Without any of the pictures, print every record below exactly.

Source texts of formatted documents:
···

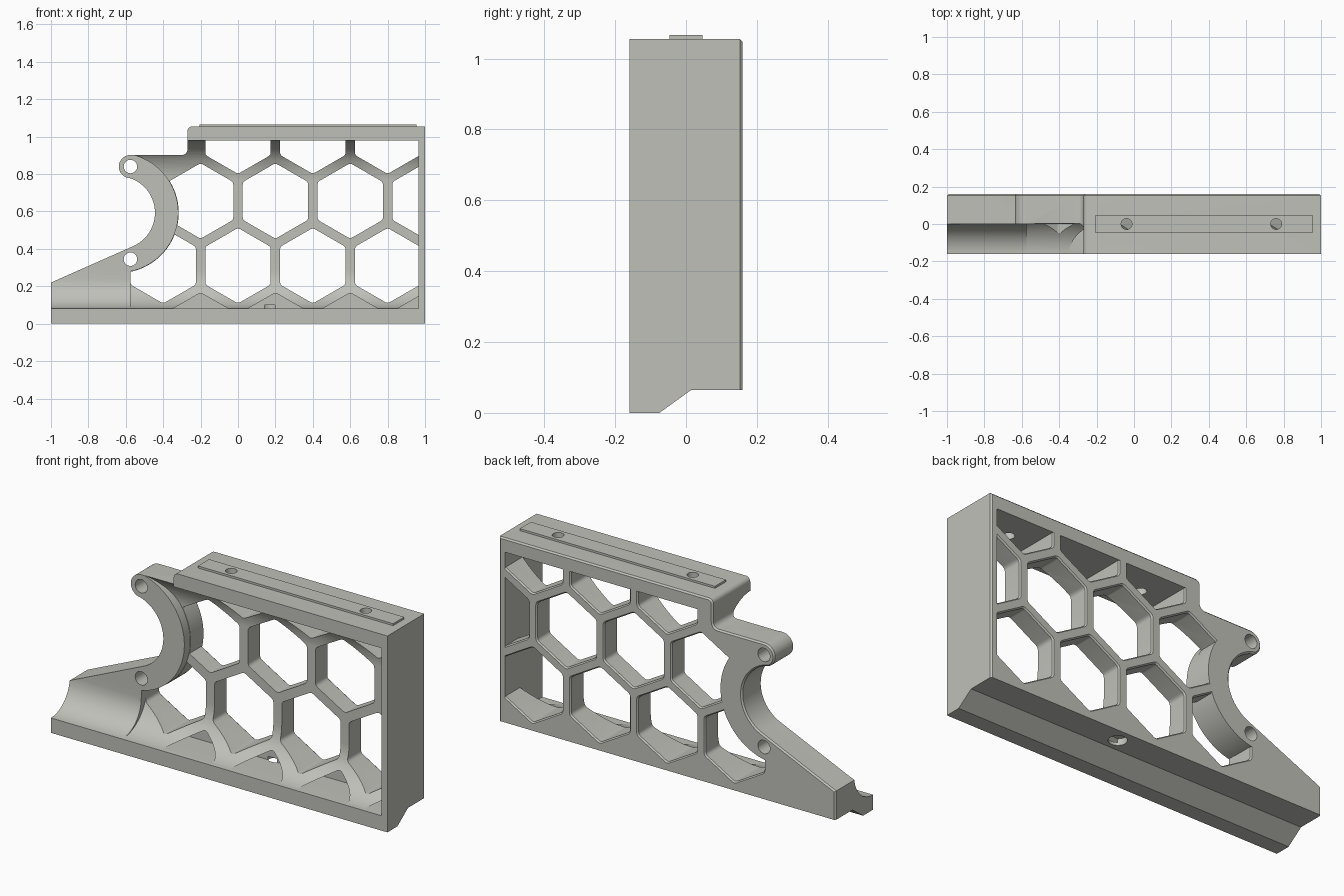
import bpy, bmesh, math
from mathutils import Vector

if "Cube" in bpy.data.objects:
    bpy.data.objects.remove(bpy.data.objects["Cube"])

grey = bpy.data.materials.new("warm_grey")
grey.diffuse_color = (0.53, 0.53, 0.49, 1)
grey.use_nodes = True
grey.node_tree.nodes["Principled BSDF"].inputs["Base Color"].default_value = grey.diffuse_color


def add_prism(bm, pts, axis, a, b):
    """Extrude a 2D outline along x (points y,z), y (points x,z) or z (points x,y)."""
    place = {"x": lambda u, v: (a, u, v), "y": lambda u, v: (u, a, v), "z": lambda u, v: (u, v, a)}[axis]
    step = {"x": (b - a, 0, 0), "y": (0, b - a, 0), "z": (0, 0, b - a)}[axis]
    low = [bm.verts.new(place(*p)) for p in pts]
    high = [bm.verts.new(v.co + Vector(step)) for v in low]
    n = len(pts)
    faces = [bm.faces.new(low), bm.faces.new(high)]
    faces += [bm.faces.new((low[i], low[(i + 1) % n], high[(i + 1) % n], high[i])) for i in range(n)]
    bmesh.ops.recalc_face_normals(bm, faces=faces)
    return low, high


def finish(name, bm, cutter=False):
    me = bpy.data.meshes.new(name)
    bm.to_mesh(me)
    bm.free()
    me.materials.append(grey)
    ob = bpy.data.objects.new(name, me)
    bpy.context.collection.objects.link(ob)
    ob.hide_render = cutter
    return ob


def prism(name, pts, axis, a, b):
    bm = bmesh.new()
    add_prism(bm, pts, axis, a, b)
    return finish(name, bm, True)


def boolean(ob, other, op):
    """Apply a boolean and discard the helper."""
    mod = ob.modifiers.new("cut", "BOOLEAN")
    mod.operation, mod.object, mod.solver = op, other, "EXACT"
    bpy.context.view_layer.objects.active = ob
    bpy.ops.object.modifier_apply(modifier=mod.name)
    bpy.data.objects.remove(other)


def arc(cx, cy, r, start, end, n):
    return [(cx + r * math.cos(math.radians(start + (end - start) * i / n)),
             cy + r * math.sin(math.radians(start + (end - start) * i / n))) for i in range(n + 1)]


def disc(cx, cy, r, n=48):
    return arc(cx, cy, r, 0, 360, n)[:-1]


def rect(a, b, c, d):
    return [(a, b), (c, b), (c, d), (a, d)]


RING = (-0.639, 0.593)
PIVOTS = [(-0.575, 0.84), (-0.575, 0.345)]
FOOT = [(-0.3, 0), (-0.075, 0), (0.015, 0.065), (0.3, 0.065)]

# Main channel section: foot, web and top block joined by concave fillets
section = FOOT + [(0.3, 1.055), (-0.3, 1.055), (-0.3, 0.98)]
section += arc(-0.16, 0.77, 0.21, 90, 0, 16) + arc(-0.16, 0.29, 0.21, 0, -90, 16) + [(-0.3, 0.08)]
body = prism("honeycomb_bracket", section, "x", -1.1, 1.1)
body.hide_render = False

# Thicker left shoulder, round clamp ring, arm tip and end wall
shoulder = FOOT + [(0.3, 0.45), (0, 0.45)] + arc(-0.16, 0.24, 0.16, 0, -90, 14) + [(-0.3, 0.08)]
boolean(body, prism("shoulder", shoulder, "x", -1.1, -0.575), "UNION")
boolean(body, prism("ring", disc(*RING, 0.32, 96), "y", 0, 0.25), "UNION")
boolean(body, prism("arm_tip", disc(*PIVOTS[0], 0.064), "y", 0, 0.26), "UNION")
boolean(body, prism("end_wall", rect(0.965, 0.07, 1.2, 1.04), "y", -0.28, 0.28), "UNION")

# Side outline trims everything, with a chamfered back edge
outline = [(-1, -0.1), (1, -0.1), (1, 1.1), (1, 1.055)][:2] + [(1, 1.055)]
outline += arc(-0.245, 1.03, 0.025, 90, 180, 5) + arc(-0.3, 0.932, 0.03, 0, -90, 6)
outline += arc(*PIVOTS[0], 0.062, 90, 255, 18)
outline += arc(*RING, 0.195, 74, -66, 40) + [(-1, 0.22)]
bm = bmesh.new()
low, high = add_prism(bm, outline, "y", -0.16, 0.16)
rim = [e for e in bm.edges if all(v in high for v in e.verts)]
bmesh.ops.bevel(bm, geom=rim, offset=0.008, segments=1, affect="EDGES")
boolean(body, finish("outline", bm, True), "INTERSECT")


# Hexagonal cells with rounded corners
def cell(cx, cz, extra=0.0):
    pts = []
    corner = 0.025
    r = 0.202 - corner * 2 / math.sqrt(3) + extra
    for k in range(6):
        a = 90 + 60 * k
        ux, uz = math.cos(math.radians(a)), math.sin(math.radians(a))
        pts += arc(cx + r * ux, cz + r * uz, corner, a - 30, a + 30, 4)
    return pts


ROW = 0.3464
through = [(x, 0.31) for x in (-0.4, 0, 0.4, 0.8)]
through += [(x, 0.31 + ROW) for x in (-0.2, 0.2, 0.6, 1.0)]
through += [(x, 0.31 + 2 * ROW) for x in (0, 0.4, 0.8)]
bm = bmesh.new()
for c in through:
    low, high = add_prism(bm, cell(*c), "y", -0.25, 0.152)
    # flared back rim of each cell
    top = next(f for f in bm.faces if set(f.verts) == set(high))
    new = bmesh.ops.extrude_face_region(bm, geom=[top])
    bmesh.ops.delete(bm, geom=[top], context="FACES_ONLY")
    for v in [g for g in new["geom"] if isinstance(g, bmesh.types.BMVert)]:
        v.co.x = c[0] + (v.co.x - c[0]) * 1.07
        v.co.z = c[1] + (v.co.z - c[1]) * 1.07
        v.co.y = 0.168
bmesh.ops.recalc_face_normals(bm, faces=bm.faces)
cells = finish("cells", bm, True)
boolean(cells, prism("window", rect(-0.62, 0.08, 0.965, 0.98), "y", -0.3, 0.3), "INTERSECT")
boolean(cells, prism("ring_keep", disc(*RING, 0.322, 96), "y", -0.4, 0.4), "DIFFERENCE")
boolean(body, cells, "DIFFERENCE")

# Blind pockets in the lower fillet
bm = bmesh.new()
for x in (-0.2, 0.2, 0.6, 1.0):
    add_prism(bm, cell(x, 0.31 - ROW), "y", -0.25, 0.05)
pockets = finish("pockets", bm, True)
boolean(pockets, prism("pocket_window", rect(-0.5, 0.081, 0.964, 0.4), "y", -0.3, 0.3), "INTERSECT")
boolean(body, pockets, "DIFFERENCE")

# Pivot holes and the blind hole under the foot
for p in PIVOTS:
    boolean(body, prism("pivot_hole", disc(*p, 0.036, 32), "y", -0.3, 0.3), "DIFFERENCE")
boolean(body, prism("foot_hole", disc(0.17, 0.085, 0.045, 32), "z", -0.05, 0.1), "DIFFERENCE")

# Raised rail along the top, drilled together with the body
rail = prism("top_rail", rect(-0.205, -0.047, 0.955, 0.047), "z", 1.05, 1.066)
rail.hide_render = False
for x in (-0.04, 0.76):
    for ob in (body, rail):
        boolean(ob, prism("screw_hole", disc(x, 0, 0.029, 32), "z", 0.93, 1.2), "DIFFERENCE")

for ob in (body, rail):
    bpy.ops.object.select_all(action="DESELECT")
    ob.select_set(True)
    bpy.context.view_layer.objects.active = ob
    bpy.ops.object.shade_smooth_by_angle(angle=math.radians(25))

···

#### Solved exercise
import bpy, bmesh, math
from mathutils import Vector

if "Cube" in bpy.data.objects:
    bpy.data.objects.remove(bpy.data.objects["Cube"])

grey = bpy.data.materials.new("warm_grey")
grey.diffuse_color = (0.53, 0.53, 0.49, 1)
grey.use_nodes = True
grey.node_tree.nodes["Principled BSDF"].inputs["Base Color"].default_value = grey.diffuse_color


def add_prism(bm, pts, axis, a, b):
    """Extrude a 2D outline along x (points y,z), y (points x,z) or z (points x,y)."""
    place = {"x": lambda u, v: (a, u, v), "y": lambda u, v: (u, a, v), "z": lambda u, v: (u, v, a)}[axis]
    step = {"x": (b - a, 0, 0), "y": (0, b - a, 0), "z": (0, 0, b - a)}[axis]
    low = [bm.verts.new(place(*p)) for p in pts]
    high = [bm.verts.new(v.co + Vector(step)) for v in low]
    n = len(pts)
    faces = [bm.faces.new(low), bm.faces.new(high)]
    faces += [bm.faces.new((low[i], low[(i + 1) % n], high[(i + 1) % n], high[i])) for i in range(n)]
    bmesh.ops.recalc_face_normals(bm, faces=faces)
    return low, high


def finish(name, bm, cutter=False):
    me = bpy.data.meshes.new(name)
    bm.to_mesh(me)
    bm.free()
    me.materials.append(grey)
    ob = bpy.data.objects.new(name, me)
    bpy.context.collection.objects.link(ob)
    ob.hide_render = cutter
    return ob


def prism(name, pts, axis, a, b):
    bm = bmesh.new()
    add_prism(bm, pts, axis, a, b)
    return finish(name, bm, True)


def boolean(ob, other, op):
    """Apply a boolean and discard the helper."""
    mod = ob.modifiers.new("cut", "BOOLEAN")
    mod.operation, mod.object, mod.solver = op, other, "EXACT"
    bpy.context.view_layer.objects.active = ob
    bpy.ops.object.modifier_apply(modifier=mod.name)
    bpy.data.objects.remove(other)


def arc(cx, cy, r, start, end, n):
    return [(cx + r * math.cos(math.radians(start + (end - start) * i / n)),
             cy + r * math.sin(math.radians(start + (end - start) * i / n))) for i in range(n + 1)]


def disc(cx, cy, r, n=48):
    return arc(cx, cy, r, 0, 360, n)[:-1]


def rect(a, b, c, d):
    return [(a, b), (c, b), (c, d), (a, d)]


RING = (-0.639, 0.593)
PIVOTS = [(-0.575, 0.84), (-0.575, 0.345)]
FOOT = [(-0.3, 0), (-0.075, 0), (0.015, 0.065), (0.3, 0.065)]

# Main channel section: foot, web and top block joined by concave fillets
section = FOOT + [(0.3, 1.055), (-0.3, 1.055), (-0.3, 0.98)]
section += arc(-0.16, 0.77, 0.21, 90, 0, 16) + arc(-0.16, 0.29, 0.21, 0, -90, 16) + [(-0.3, 0.08)]
body = prism("honeycomb_bracket", section, "x", -1.1, 1.1)
body.hide_render = False

# Thicker left shoulder, round clamp ring, arm tip and end wall
shoulder = FOOT + [(0.3, 0.45), (0, 0.45)] + arc(-0.16, 0.24, 0.16, 0, -90, 14) + [(-0.3, 0.08)]
boolean(body, prism("shoulder", shoulder, "x", -1.1, -0.575), "UNION")
boolean(body, prism("ring", disc(*RING, 0.32, 96), "y", 0, 0.25), "UNION")
boolean(body, prism("arm_tip", disc(*PIVOTS[0], 0.064), "y", 0, 0.26), "UNION")
boolean(body, prism("end_wall", rect(0.965, 0.07, 1.2, 1.04), "y", -0.28, 0.28), "UNION")

# Side outline trims everything, with a chamfered back edge
outline = [(-1, -0.1), (1, -0.1), (1, 1.1), (1, 1.055)][:2] + [(1, 1.055)]
outline += arc(-0.245, 1.03, 0.025, 90, 180, 5) + arc(-0.3, 0.932, 0.03, 0, -90, 6)
outline += arc(*PIVOTS[0], 0.062, 90, 255, 18)
outline += arc(*RING, 0.195, 74, -66, 40) + [(-1, 0.22)]
bm = bmesh.new()
low, high = add_prism(bm, outline, "y", -0.16, 0.16)
rim = [e for e in bm.edges if all(v in high for v in e.verts)]
bmesh.ops.bevel(bm, geom=rim, offset=0.008, segments=1, affect="EDGES")
boolean(body, finish("outline", bm, True), "INTERSECT")


# Hexagonal cells with rounded corners
def cell(cx, cz, extra=0.0):
    pts = []
    corner = 0.025
    r = 0.202 - corner * 2 / math.sqrt(3) + extra
    for k in range(6):
        a = 90 + 60 * k
        ux, uz = math.cos(math.radians(a)), math.sin(math.radians(a))
        pts += arc(cx + r * ux, cz + r * uz, corner, a - 30, a + 30, 4)
    return pts


ROW = 0.3464
through = [(x, 0.31) for x in (-0.4, 0, 0.4, 0.8)]
through += [(x, 0.31 + ROW) for x in (-0.2, 0.2, 0.6, 1.0)]
through += [(x, 0.31 + 2 * ROW) for x in (0, 0.4, 0.8)]
bm = bmesh.new()
for c in through:
    low, high = add_prism(bm, cell(*c), "y", -0.25, 0.152)
    # flared back rim of each cell
    top = next(f for f in bm.faces if set(f.verts) == set(high))
    new = bmesh.ops.extrude_face_region(bm, geom=[top])
    bmesh.ops.delete(bm, geom=[top], context="FACES_ONLY")
    for v in [g for g in new["geom"] if isinstance(g, bmesh.types.BMVert)]:
        v.co.x = c[0] + (v.co.x - c[0]) * 1.07
        v.co.z = c[1] + (v.co.z - c[1]) * 1.07
        v.co.y = 0.168
bmesh.ops.recalc_face_normals(bm, faces=bm.faces)
cells = finish("cells", bm, True)
boolean(cells, prism("window", rect(-0.62, 0.08, 0.965, 0.98), "y", -0.3, 0.3), "INTERSECT")
boolean(cells, prism("ring_keep", disc(*RING, 0.322, 96), "y", -0.4, 0.4), "DIFFERENCE")
boolean(body, cells, "DIFFERENCE")

# Blind pockets in the lower fillet
bm = bmesh.new()
for x in (-0.2, 0.2, 0.6, 1.0):
    add_prism(bm, cell(x, 0.31 - ROW), "y", -0.25, 0.05)
pockets = finish("pockets", bm, True)
boolean(pockets, prism("pocket_window", rect(-0.5, 0.081, 0.964, 0.4), "y", -0.3, 0.3), "INTERSECT")
boolean(body, pockets, "DIFFERENCE")

# Pivot holes and the blind hole under the foot
for p in PIVOTS:
    boolean(body, prism("pivot_hole", disc(*p, 0.036, 32), "y", -0.3, 0.3), "DIFFERENCE")
boolean(body, prism("foot_hole", disc(0.17, 0.085, 0.045, 32), "z", -0.05, 0.1), "DIFFERENCE")

# Raised rail along the top, drilled together with the body
rail = prism("top_rail", rect(-0.205, -0.047, 0.955, 0.047), "z", 1.05, 1.066)
rail.hide_render = False
for x in (-0.04, 0.76):
    for ob in (body, rail):
        boolean(ob, prism("screw_hole", disc(x, 0, 0.029, 32), "z", 0.93, 1.2), "DIFFERENCE")

for ob in (body, rail):
    bpy.ops.object.select_all(action="DESELECT")
    ob.select_set(True)
    bpy.context.view_layer.objects.active = ob
    bpy.ops.object.shade_smooth_by_angle(angle=math.radians(25))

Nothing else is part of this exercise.